The reason for this is that whether some behaviour is a failure or not, depends on the judgement of the observer and their expectations of the software. For example, I recently tried to buy 2 day passes on the Lisbon metro for myself and my wife. They use reusable cards so you buy 2 cards then credit them with the appropriate pass. The dialogue with the machine went as follows:
How many cards (0.5€ each): 2
How many passes (3.7€ each): 2
Total to pay: 15.8€
To put it mildly, I was surprised. I tried twice, the same thing happened. I then bought the passes one at a time and all was fine – I paid the correct fee of 8.4€.
From my perspective, this was a software failure. It meant that I had to spend longer than I should have buying these passes. On the train, I tried to think about what might have happened. What I guess is the situation is that it is possible to have buy more than 1 day pass at a time and have it credited to the card. So, the 2nd question should have been:
How many passes on each card?
From a testing perspective, the software was probably fine and free of defects and, if you understood the system, then you would have entered 1 pass per card.

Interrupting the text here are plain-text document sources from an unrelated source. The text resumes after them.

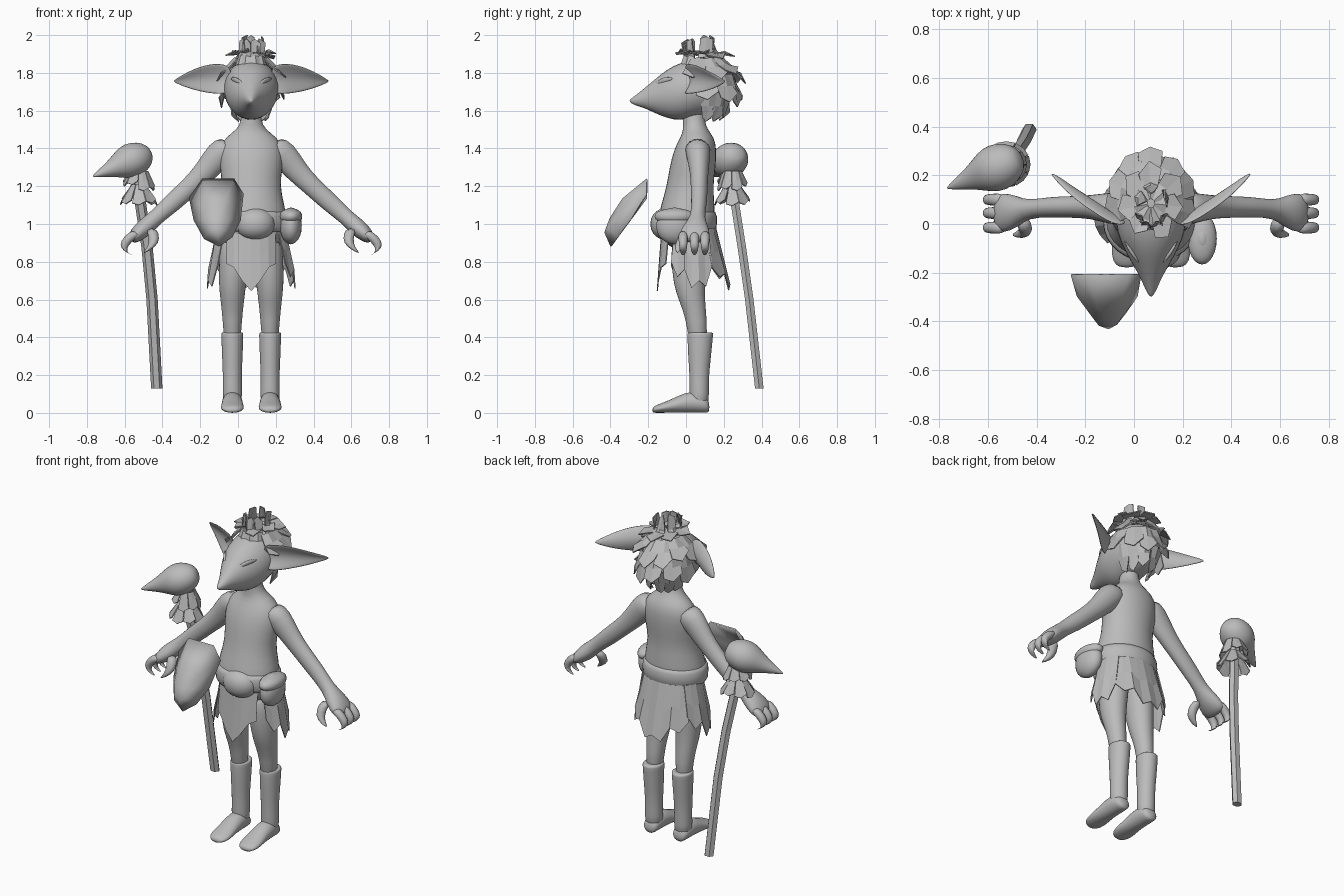
import bpy, bmesh, random
from math import sin, cos, pi, radians
from mathutils import Vector as V

random.seed(4)
if "Cube" in bpy.data.objects:
    bpy.data.objects.remove(bpy.data.objects["Cube"])

CX = 0.07  # centre line of the figure
grey = bpy.data.materials.new("plain grey")
grey.use_nodes = True
grey.diffuse_color = (0.5, 0.5, 0.5, 1)
grey.node_tree.nodes["Principled BSDF"].inputs["Base Color"].default_value = (0.5, 0.5, 0.5, 1)


def make(name, verts, faces, sub=0, thick=0, smooth=True):
    me = bpy.data.meshes.new(name)
    me.from_pydata([tuple(v) for v in verts], [], faces)
    bm = bmesh.new()
    bm.from_mesh(me)
    bmesh.ops.recalc_face_normals(bm, faces=bm.faces)
    for f in bm.faces:
        f.smooth = smooth
    bm.to_mesh(me)
    bm.free()
    me.materials.append(grey)
    ob = bpy.data.objects.new(name, me)
    bpy.context.collection.objects.link(ob)
    if thick:
        ob.modifiers.new("thickness", "SOLIDIFY").thickness = thick
    if sub:
        m = ob.modifiers.new("smooth", "SUBSURF")
        m.levels = m.render_levels = sub
    return ob


def loft(name, sections, u, v, n=16, sub=1, smooth=True):
    """Sections are (centre, radius along u, radius along v)."""
    u, v = V(u).normalized(), V(v).normalized()
    verts, faces = [], []
    for c, ru, rv in sections:
        verts += [V(c) + u * ru * cos(2 * pi * i / n) + v * rv * sin(2 * pi * i / n) for i in range(n)]
    for k in range(len(sections) - 1):
        for i in range(n):
            j = (i + 1) % n
            faces.append((k * n + i, k * n + j, k * n + n + j, k * n + n + i))
    faces += [tuple(range(n)), tuple(range(len(verts) - n, len(verts)))]
    return make(name, verts, faces, sub, 0, smooth)


def sheet(name, rows, sub=0, thick=0.006, smooth=False):
    """Grid of faces through rows of equal length."""
    w = len(rows[0])
    verts = [p for r in rows for p in r]
    faces = [(k * w + i, k * w + i + 1, k * w + w + i + 1, k * w + w + i)
             for k in range(len(rows) - 1) for i in range(w - 1)]
    return make(name, verts, faces, sub, thick, smooth)


def blob(name, c, r):
    cuts = (-80, -50, -20, 20, 50, 80)
    return loft(name, [((c[0], c[1], c[2] + r[2] * sin(radians(a))), r[0] * cos(radians(a)),
                        r[1] * cos(radians(a))) for a in cuts], (1, 0, 0), (0, 1, 0), 12)


def cloth(name, c, top, bottom, mid, half, drops):
    """Hanging panel with a jagged hem, swept around an ellipse."""
    rows = [[], [], []]
    for i, z in enumerate(drops):
        a = radians(mid - half + 2 * half * i / (len(drops) - 1))
        p = V((c[0] + top[0] * cos(a), c[1] + top[1] * sin(a), c[2]))
        q = V((c[0] + bottom[0] * cos(a), c[1] + bottom[1] * sin(a), z))
        rows[0].append(p)
        rows[1].append(p.lerp(q, 0.5))
        rows[2].append(q)
    return sheet(name, rows)


X, Y, Z = (1, 0, 0), (0, 1, 0), (0, 0, 1)

# Torso and neck: z, y, half width, half depth
torso = [(.86, .02, .12, .10), (.93, 0, .18, .14), (1.02, 0, .195, .155), (1.1, .01, .18, .145),
         (1.2, .02, .155, .125), (1.3, .035, .17, .125), (1.4, .05, .175, .115),
         (1.46, .06, .14, .09), (1.5, .05, .075, .065), (1.55, .04, .052, .058), (1.64, .04, .05, .055)]
loft("torso", [((CX, y, z), a, b) for z, y, a, b in torso], X, Y)

# Head with a long pointed nose: y, z, half width, half height
head = [(-.3, 1.652, .005, .006), (-.27, 1.653, .024, .026), (-.22, 1.667, .044, .053),
        (-.17, 1.675, .075, .088), (-.1, 1.69, .115, .133), (-.03, 1.7, .145, .158),
        (.05, 1.72, .15, .155), (.13, 1.73, .14, .15), (.2, 1.73, .1, .11), (.23, 1.73, .04, .05)]
loft("head", [((CX, y, z), a, b) for y, z, a, b in head], X, Z)

# Belt, belly bag and hip pouch
belt = [(.95, .19, .148), (.97, .202, .165), (1.05, .202, .167), (1.08, .185, .152)]
loft("belt", [((CX, .003, z), a, b) for z, a, b in belt], X, Y)
blob("belly_bag", (.09, -.1, 1.0), (.12, .1, .09))
blob("hip_pouch", (.28, -.06, .99), (.065, .11, .1))
blob("pouch_flap", (.28, -.06, 1.04), (.068, .12, .045))

for s, side in ((-1, "right"), (1, "left")):
    def at(x, y, z):
        return V((CX + s * x, y, z))

    # Arm and palm
    arm = [(.1, .06, 1.42, .075, .07), (.17, .065, 1.37, .065, .08), (.24, .07, 1.28, .05, .062),
           (.32, .07, 1.2, .045, .052), (.42, .07, 1.11, .043, .052), (.51, .06, 1.03, .036, .04),
           (.56, .05, .985, .07, .05), (.61, .045, .94, .085, .042), (.64, .045, .91, .07, .022)]
    loft(side + "_arm", [(at(x, y, z), a, b) for x, y, z, a, b in arm], Y, (s, 0, 1))
    # Curled fingers and thumb
    for i, y in enumerate((-.015, .045, .1)):
        bend = [(.6, .96, .03), (.655, .92, .027), (.68, .88, .023), (.665, .85, .018), (.63, .835, .006)]
        loft(f"{side}_finger_{i}", [(at(x, y, z), r, r) for x, z, r in bend], Y, (s, 0, .6), 8)
    thumb = [(.53, .01, .98, .035), (.51, -.02, .92, .03), (.525, -.04, .88, .024), (.57, -.045, .845, .006)]
    loft(side + "_thumb", [(at(x, y, z), r, r) for x, y, z, r in thumb], X, Y, 8)

    # Leg, boot shaft and foot
    leg = [(.35, .065, .1, .045, .05), (.5, .055, .1, .052, .056), (.58, .035, .1, .062, .068),
           (.68, .015, .1, .074, .085), (.82, .015, .09, .082, .095), (.94, .01, .08, .08, .09)]
    loft(side + "_leg", [(at(x, y, z), a, b) for z, y, x, a, b in leg], X, Y)
    shaft = [(.03, .07, .05, .05), (.1, .07, .053, .053), (.2, .07, .05, .052), (.3, .072, .056, .062),
             (.405, .075, .059, .069), (.425, .076, .06, .07), (.427, .076, .05, .058)]
    loft(side + "_boot", [(at(.1, y, z), a, b) for z, y, a, b in shaft], X, Y)
    foot = [(.125, .035, .03), (.1, .05, .048), (.03, .056, .06), (-.04, .056, .046),
            (-.1, .064, .031), (-.155, .06, .022), (-.18, .03, .014)]
    loft(side + "_foot", [(at(.1, y, h), w, h) for y, w, h in foot], X, Z)

    # Ear: concave leaf swept out and back
    ear = [[(.1, -.01, 1.69), (.1, .03, 1.76), (.1, 0, 1.83)],
           [(.16, .0, 1.68), (.16, .07, 1.765), (.15, .0, 1.86)],
           [(.24, .08, 1.69), (.24, .12, 1.77), (.24, .055, 1.85)],
           [(.33, .16, 1.715), (.33, .165, 1.77), (.33, .12, 1.815)],
           [(.405, .215, 1.75), (.41, .215, 1.758), (.405, .205, 1.767)]]
    sheet(side + "_ear", [[at(*p) for p in row] for row in ear], 2, .014, True)
    # Brow
    brow = [(.025, -.165, 1.72, .006), (.05, -.15, 1.742, .018), (.085, -.11, 1.765, .018), (.11, -.07, 1.77, .005)]
    loft(side + "_brow", [(at(x, y, z), r, r) for x, y, z, r in brow], Y, Z, 8)

    # Side skirt panel
    cloth(side + "_skirt_panel", (CX, .03, .98), (.185, .14), (.235, .17),
          0 if s > 0 else 180, 40, [.8, .72, .76, .66, .7, .67, .78])

# Front and back skirt panels
cloth("front_skirt_panel", (CX, .01, .98), (.185, .14), (.19, .165), -90, 44, [.79, .77, .7, .645, .7, .77, .79])
cloth("back_skirt_panel", (CX, .01, .98), (.185, .15), (.225, .225), 90, 55, [.77, .72, .74, .65, .68, .65, .74, .71, .77])


# Hair: overlapping jagged plates around the skull
def hair_tier(name, azimuths, half, e0, e1, r0, r1):
    def on(az, el, r):
        a, e = radians(az), radians(el)
        return V((CX + .82 * r * sin(a) * cos(e), .085 + r * cos(a) * cos(e), 1.74 + r * sin(e)))
    for i, az in enumerate(azimuths):
        az += random.uniform(-5, 5)
        end = e1 + random.uniform(-8, 8)
        rows = []
        for t in (0, .5, 1):
            el, r = e0 + (end - e0) * t, r0 + (r1 - r0) * t * t
            w = half * (1 - .25 * t)
            drop = (end - e0) * .28 if t == 1 else 0
            rows.append([on(az - w, el - drop, r), on(az, el, r + .008), on(az + w, el - drop * .5, r)])
        sheet(f"{name}_{i}", rows)


hair_tier("hair_nape", range(-75, 76, 30), 19, -15, -62, .16, .205)
hair_tier("hair_back", range(-80, 81, 32), 21, 18, -26, .17, .225)
hair_tier("hair_upper", range(-100, 101, 33), 22, 52, 8, .172, .225)
hair_tier("hair_crown", range(-150, 151, 50), 32, 84, 44, .172, .222)
hair_tier("hair_crest", (-135, -165, 165, 135), 22, 42, 76, .15, .245)
hair_tier("hair_tuft", (-70, 0, 70), 30, 55, 80, .17, .255)

# Shield: bulging shell tilted forward at the foot
outline = [(-.19, 1.24), (-.02, 1.24), (.03, 1.16), (.015, 1.02), (-.03, .93), (-.1, .88),
           (-.18, .92), (-.235, 1.02), (-.26, 1.14)]
rim = [V((x, -.21 - max(0, 1.14 - z) * .73, z)) for x, z in outline]
boss = V((-.11, -.405, 1.03))
inner = [p.lerp(boss, .5) + V((0, -.03, 0)) for p in rim]
n = len(rim)
faces = [(i, (i + 1) % n, n + (i + 1) % n, n + i) for i in range(n)]
faces += [(n + i, n + (i + 1) % n, 2 * n) for i in range(n)]
make("shield", rim + inner + [boss], faces, 0, .008)

# Staff with a slight bend
staff = [(-.43, .388, .13), (-.455, .335, .6), (-.482, .295, .88), (-.53, .245, 1.2), (-.545, .24, 1.3)]
loft("staff", [(p, .03, .026) for p in staff], X, Y, 6, 0, False)

# Feather collar in two tiers
for k, (z, low, r0, r1) in enumerate(((1.21, 1.11, .04, .1), (1.28, 1.19, .05, .085))):
    for i in range(8):
        drop = low + random.uniform(-.015, .02)
        cloth(f"collar_feather_{k}_{i}", (-.525, .245, z), (r0, r0), (r1, r1 * .95), i * 45 + 20 * k, 21,
              [drop + .01, drop, drop + .02])

# Beaked skull on the staff
beak = V((-.87, -.36, -.36)).normalized()
across = V((.38, -.92, 0)).normalized()
skull = [(-.105, .03), (-.08, .07), (-.02, .1), (.04, .098), (.09, .072), (.14, .046), (.2, .024), (.25, .003)]
loft("staff_skull", [(V((-.555, .235, 1.34)) + beak * t, r, r * .95) for t, r in skull],
     across, beak.cross(across))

So, failures are not some absolute thing that can be tested for. They will always happen because different people will have different expectations of systems. That’s the theme of my keynote talk at SEPGEurope 2010 conference in Porto. We need to design software to help people understand what its doing and help them recover from failures.